 For more information on FIRMMA, see Holland & Knight’s previous alerts, “FIRRMA Expands CFIUS Jurisdiction in 2 Major Ways,” Aug. 16, 2018, “Foreign Ownership of Real Estate: New Rules from CFIUS,” Oct. 16, 2019, and “New CFIUS Regulations Finally Take Effect,” Feb. 13, 2020.
 See 31 C.F.R. Part 802.
 We could speculate what might happen if the Grand Forks Air Force base or the Cavalier Space Force Station were added to the list of designated sensitive facilities in Appendix A to 31 C.F.R. Part 802, thereby arguably creating grounds for CFIUS review of the transaction under Part 802.
 It is interesting that CFIUS did not find the agricultural land to be “critical infrastructure” under its general authority under Part 800 of CFIUS regulations.
 See e.g., FARM Act, S. 2931, 117th Congress (2021); Food Security is National Security Act of 2021, S. 3089, 117th Congress (2021); Exposing China’s Belt and Road Investment in America Act of 2021, S. 3038, 117th Congress (2021); Prohibition of Agricultural Land for the People’s Republic of China Act, H.R. 7892, 117th Congress (2022); and National Security Moratorium on Foreign Purchases of U.S. Land, H.R. 6383, 117th Congress (2022).
 FARM Act, S. 2931, 117th Congress (2021); Food Security is National Security Act of 2021, S. 3089, 117th Congress (2021). Notably, the land acquired by Fufeng was not developed, so it is not clear whether it would be deemed an “agricultural system.”
 Exposing China’s Belt and Road Investment in America Act of 2021, S. 3038, 117th Congress (2021).
 Press release, Government of South Dakota, Gov. Noem Announces Plan to Restrict Foreign Purchases of Ag Land (Dec. 13, 2022).
 Foreign Investments in Agricultural Land: FAQs & Resource Library, National Agricultural Law Center (last updated Nov. 2022) (currently, states that have a law prohibiting or restricting foreign ownership and investments in private farmland include: Indiana, Iowa, Kansas, Kentucky, Minnesota, Mississippi, Missouri, Nebraska, North Dakota, Oklahoma, Pennsylvania, South Carolina, South Dakota and Wisconsin.

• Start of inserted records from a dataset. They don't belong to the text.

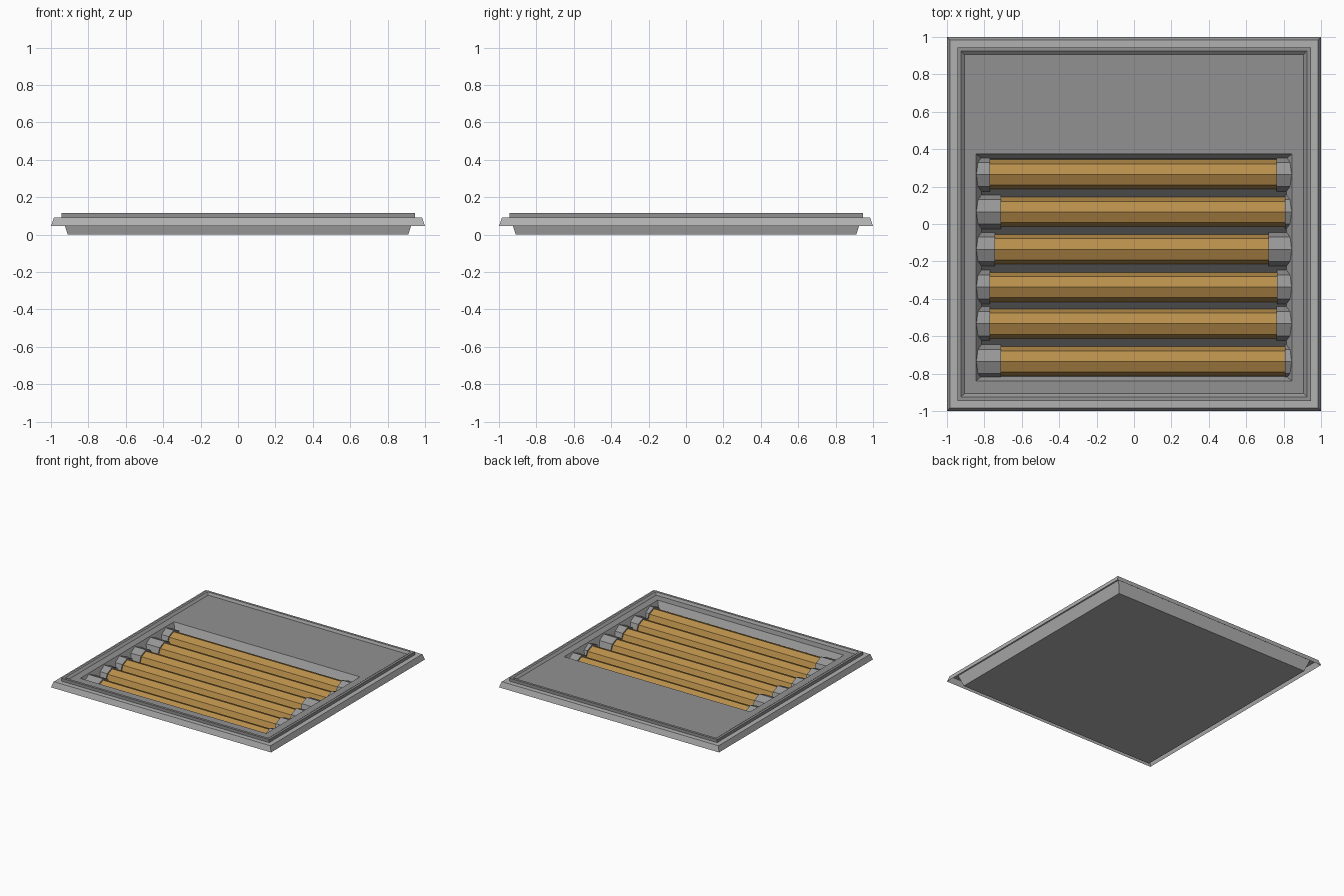
import bpy, bmesh, math

if "Cube" in bpy.data.objects:
    bpy.data.objects.remove(bpy.data.objects["Cube"])


def material(name, r, g, b):
    m = bpy.data.materials.new(name)
    m.diffuse_color = (r, g, b, 1)
    m.use_nodes = True
    m.node_tree.nodes["Principled BSDF"].inputs["Base Color"].default_value = m.diffuse_color
    return m


rim_grey = material("rim_grey", 0.44, 0.44, 0.44)
plate_grey = material("plate_grey", 0.285, 0.285, 0.285)
collar_grey = material("collar_grey", 0.31, 0.31, 0.31)
pit_dark = material("pit_dark", 0.068, 0.068, 0.068)
brass = material("pipe_brass", 0.485, 0.275, 0.07)


def make_object(name, bm, mat):
    mesh = bpy.data.meshes.new(name)
    bm.to_mesh(mesh)
    bm.free()
    mesh.materials.append(mat)
    ob = bpy.data.objects.new(name, mesh)
    bpy.context.collection.objects.link(ob)
    return ob


def rect(h, z, y0=None, y1=None):
    y0 = -h if y0 is None else y0
    y1 = h if y1 is None else y1
    return [(-h, y0, z), (h, y0, z), (h, y1, z), (-h, y1, z)]


def loft(name, rings, mat, floor=False, cap=False):
    """Join successive four-cornered rings; optionally close first or last."""
    bm = bmesh.new()
    loops = [[bm.verts.new(p) for p in r] for r in rings]
    for a, b in zip(loops, loops[1:]):
        for i in range(4):
            j = (i + 1) % 4
            bm.faces.new((a[i], a[j], b[j], b[i]))
    if floor:
        bm.faces.new(loops[0][::-1])
    if cap:
        bm.faces.new(loops[-1])
    return make_object(name, bm, mat)


# Lower tray, and the overhanging rim that is open underneath
loft("lower_tray", [rect(0.91, 0), rect(0.94, 0.09)], rim_grey, floor=True)
loft("outer_rim", [rect(1.0, 0.045), rect(0.985, 0.09), rect(0.94, 0.09)], rim_grey)

# Raised lip and recessed plate around the pit opening
pit_top = rect(0.845, 0.10, -0.84, 0.375)
pit_base = rect(0.815, 0.003, -0.815, 0.35)
loft("top_plate", [rect(0.945, 0.09), rect(0.945, 0.115), rect(0.925, 0.115),
                   rect(0.905, 0.10), pit_top], plate_grey)

# Pit walls and dark floor
loft("pit_walls", [pit_top, pit_base], rim_grey)
loft("pit_floor", [pit_base], pit_dark, cap=True)


def half_octagon(name, x0, x1, y, r, mat):
    """Upper half of an eight-sided tube along x, resting on z = 0."""
    bm = bmesh.new()
    a, b = [[bm.verts.new((x, y + r * math.cos(i * math.pi / 4),
                           r * math.sin(i * math.pi / 4))) for i in range(5)]
            for x in (x0, x1)]
    for i in range(4):
        bm.faces.new((a[i], a[i + 1], b[i + 1], b[i]))
    bm.faces.new(a[::-1])
    bm.faces.new(b)
    bm.normal_update()
    if sum(f.normal.z for f in bm.faces) < 0:
        bmesh.ops.reverse_faces(bm, faces=bm.faces)
    return make_object(name, bm, mat)


# Pipes with a collar at each end: centre y, left and right collar edges
pipes = [(0.265, -0.77, 0.762), (0.065, -0.712, 0.806), (-0.135, -0.742, 0.72),
         (-0.337, -0.77, 0.765), (-0.533, -0.77, 0.762), (-0.735, -0.712, 0.806)]
for n, (y, left, right) in enumerate(pipes, 1):
    half_octagon(f"pipe_{n}", left, right, y, 0.08, brass)
    half_octagon(f"collar_left_{n}", -0.843, left, y, 0.092, collar_grey)
    half_octagon(f"collar_right_{n}", right, 0.843, y, 0.092, collar_grey)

Other states, such as Georgia, Maryland, New Jersey and Virginia, have enacted statutes that restrict foreign persons from purchasing real estate within their state).
 Id. (these include Alabama, Arkansas, California, Indiana, Missouri, Oklahoma, Tennessee Texas and South Dakota).